Global Finance Fate Entangled in Web of Emerging World, BIS Saysby
Accumulation of foreign-currency denominated debt boosts risk
Developing markets have learned lessons from prior shocks: BIS
The world is increasingly at risk of being infected by turmoil starting in emerging economies given their rising clout in global trade and finance, according to the Bank for International Settlements.
Emerging-market non-bank borrowers that have accumulated $3.3 trillion in dollar debt are coming under strain as their economies slow and currencies weaken, the Basel-based BIS said in an annual report released Sunday. Those debts were built up during the era of cheap money that followed the 2009 financial crisis, and investors should take note now that this is drawing to a close, the BIS said.
“With growth in some emerging-market economies slowing and financial strains increasing, it is crucial to understand the extent to which these developments can spill over globally," said the BIS, which acts as a global forum for as many as 60 central banks. “The accumulation of a large stock of foreign currency-denominated debt in emerging-market economies has heightened the potential for spill-backs to advanced economies."

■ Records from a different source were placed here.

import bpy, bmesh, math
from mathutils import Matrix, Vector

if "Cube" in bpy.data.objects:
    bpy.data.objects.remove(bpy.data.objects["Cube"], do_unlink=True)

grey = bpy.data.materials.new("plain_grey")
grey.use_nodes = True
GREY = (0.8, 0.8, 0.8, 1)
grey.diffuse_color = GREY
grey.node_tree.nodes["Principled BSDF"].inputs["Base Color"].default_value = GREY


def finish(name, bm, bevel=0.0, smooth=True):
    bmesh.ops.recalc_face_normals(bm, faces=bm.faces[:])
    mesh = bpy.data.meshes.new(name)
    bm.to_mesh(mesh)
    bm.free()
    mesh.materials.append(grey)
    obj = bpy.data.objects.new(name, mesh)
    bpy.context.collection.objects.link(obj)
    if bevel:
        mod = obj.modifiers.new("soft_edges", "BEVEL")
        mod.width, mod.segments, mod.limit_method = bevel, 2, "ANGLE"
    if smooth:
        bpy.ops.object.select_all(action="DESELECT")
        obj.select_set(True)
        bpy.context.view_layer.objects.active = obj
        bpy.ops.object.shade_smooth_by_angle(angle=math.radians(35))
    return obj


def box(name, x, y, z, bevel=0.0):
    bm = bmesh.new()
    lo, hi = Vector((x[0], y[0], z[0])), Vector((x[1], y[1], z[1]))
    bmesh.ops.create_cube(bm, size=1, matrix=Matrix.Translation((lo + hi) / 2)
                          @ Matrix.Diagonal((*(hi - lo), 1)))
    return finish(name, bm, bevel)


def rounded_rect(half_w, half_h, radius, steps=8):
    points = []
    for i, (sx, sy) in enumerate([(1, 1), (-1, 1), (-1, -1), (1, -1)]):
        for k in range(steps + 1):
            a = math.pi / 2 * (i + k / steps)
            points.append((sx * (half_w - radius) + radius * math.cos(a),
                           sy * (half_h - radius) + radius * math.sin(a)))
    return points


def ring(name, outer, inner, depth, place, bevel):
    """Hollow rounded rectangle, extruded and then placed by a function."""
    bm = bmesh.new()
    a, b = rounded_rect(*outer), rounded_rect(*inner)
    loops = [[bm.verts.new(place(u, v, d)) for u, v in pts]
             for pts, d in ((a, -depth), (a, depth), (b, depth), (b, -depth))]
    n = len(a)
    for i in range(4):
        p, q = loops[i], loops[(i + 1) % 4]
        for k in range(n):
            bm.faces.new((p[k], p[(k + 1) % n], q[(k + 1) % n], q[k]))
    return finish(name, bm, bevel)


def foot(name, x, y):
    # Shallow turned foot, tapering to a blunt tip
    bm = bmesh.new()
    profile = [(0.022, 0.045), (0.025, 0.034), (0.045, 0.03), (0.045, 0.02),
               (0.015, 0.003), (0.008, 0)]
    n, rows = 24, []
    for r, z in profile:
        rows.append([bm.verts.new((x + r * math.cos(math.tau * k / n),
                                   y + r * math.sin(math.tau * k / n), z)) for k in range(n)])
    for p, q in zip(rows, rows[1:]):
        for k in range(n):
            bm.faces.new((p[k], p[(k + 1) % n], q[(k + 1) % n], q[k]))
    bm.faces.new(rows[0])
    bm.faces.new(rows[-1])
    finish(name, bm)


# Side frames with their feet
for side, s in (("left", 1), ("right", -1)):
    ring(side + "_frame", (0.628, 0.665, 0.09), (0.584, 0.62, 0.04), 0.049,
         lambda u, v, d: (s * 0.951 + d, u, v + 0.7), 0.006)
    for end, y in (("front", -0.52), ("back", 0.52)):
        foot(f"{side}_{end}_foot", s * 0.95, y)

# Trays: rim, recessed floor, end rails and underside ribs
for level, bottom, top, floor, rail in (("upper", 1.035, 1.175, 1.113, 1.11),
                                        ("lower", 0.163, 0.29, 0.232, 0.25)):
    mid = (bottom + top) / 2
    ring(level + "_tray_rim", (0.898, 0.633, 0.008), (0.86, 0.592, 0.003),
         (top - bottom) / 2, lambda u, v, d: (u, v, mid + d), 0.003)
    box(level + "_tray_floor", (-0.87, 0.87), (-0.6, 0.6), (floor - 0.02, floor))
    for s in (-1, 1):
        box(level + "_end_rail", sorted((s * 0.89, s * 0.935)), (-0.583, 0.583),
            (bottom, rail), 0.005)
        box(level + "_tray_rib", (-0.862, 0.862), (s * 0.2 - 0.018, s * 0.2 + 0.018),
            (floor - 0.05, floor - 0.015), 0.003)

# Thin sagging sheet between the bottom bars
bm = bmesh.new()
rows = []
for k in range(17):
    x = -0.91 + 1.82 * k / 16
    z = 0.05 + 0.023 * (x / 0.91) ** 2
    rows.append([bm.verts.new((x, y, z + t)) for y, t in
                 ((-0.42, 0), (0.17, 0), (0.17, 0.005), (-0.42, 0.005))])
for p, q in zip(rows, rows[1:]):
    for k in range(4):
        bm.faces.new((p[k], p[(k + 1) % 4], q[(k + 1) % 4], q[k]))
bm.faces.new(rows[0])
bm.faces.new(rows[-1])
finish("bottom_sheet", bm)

Emerging economies account for about 80 percent of the growth in global trade and output since 2008 and their investors are major holders of developed-country assets, including sovereign bonds. While most financial crises typically start in advanced nations before spilling over to the emerging world, the chances of the reverse happening are rising, according to the BIS, whose report was prepared before the U.K. voted to leave the European Union on Friday.
Advanced economies have already seen examples of their financial markets being impacted by developments in less-developed peers. Selling by emerging-market investors lies behind movements in U.S. bonds over the past year while volatility on China’s equity markets has triggered turbulence far beyond the country’s borders, the BIS said.
Still, the organization said a financial upset starting in the developing world may not yet be imminent because emerging country governments learned from past crises to make their economies more resilient to external shocks, bolstering regulation and accumulating foreign-exchange reserves.
"Emerging-market economies’ foreign-currency debt as a share of GDP is smaller than it was before previous financial crisis," it said.
Even so, the amount of debt owed by companies in some developing countries has risen as profitability has declined, particularly in the commodities industry.
"Prudence is called for," the BIS said.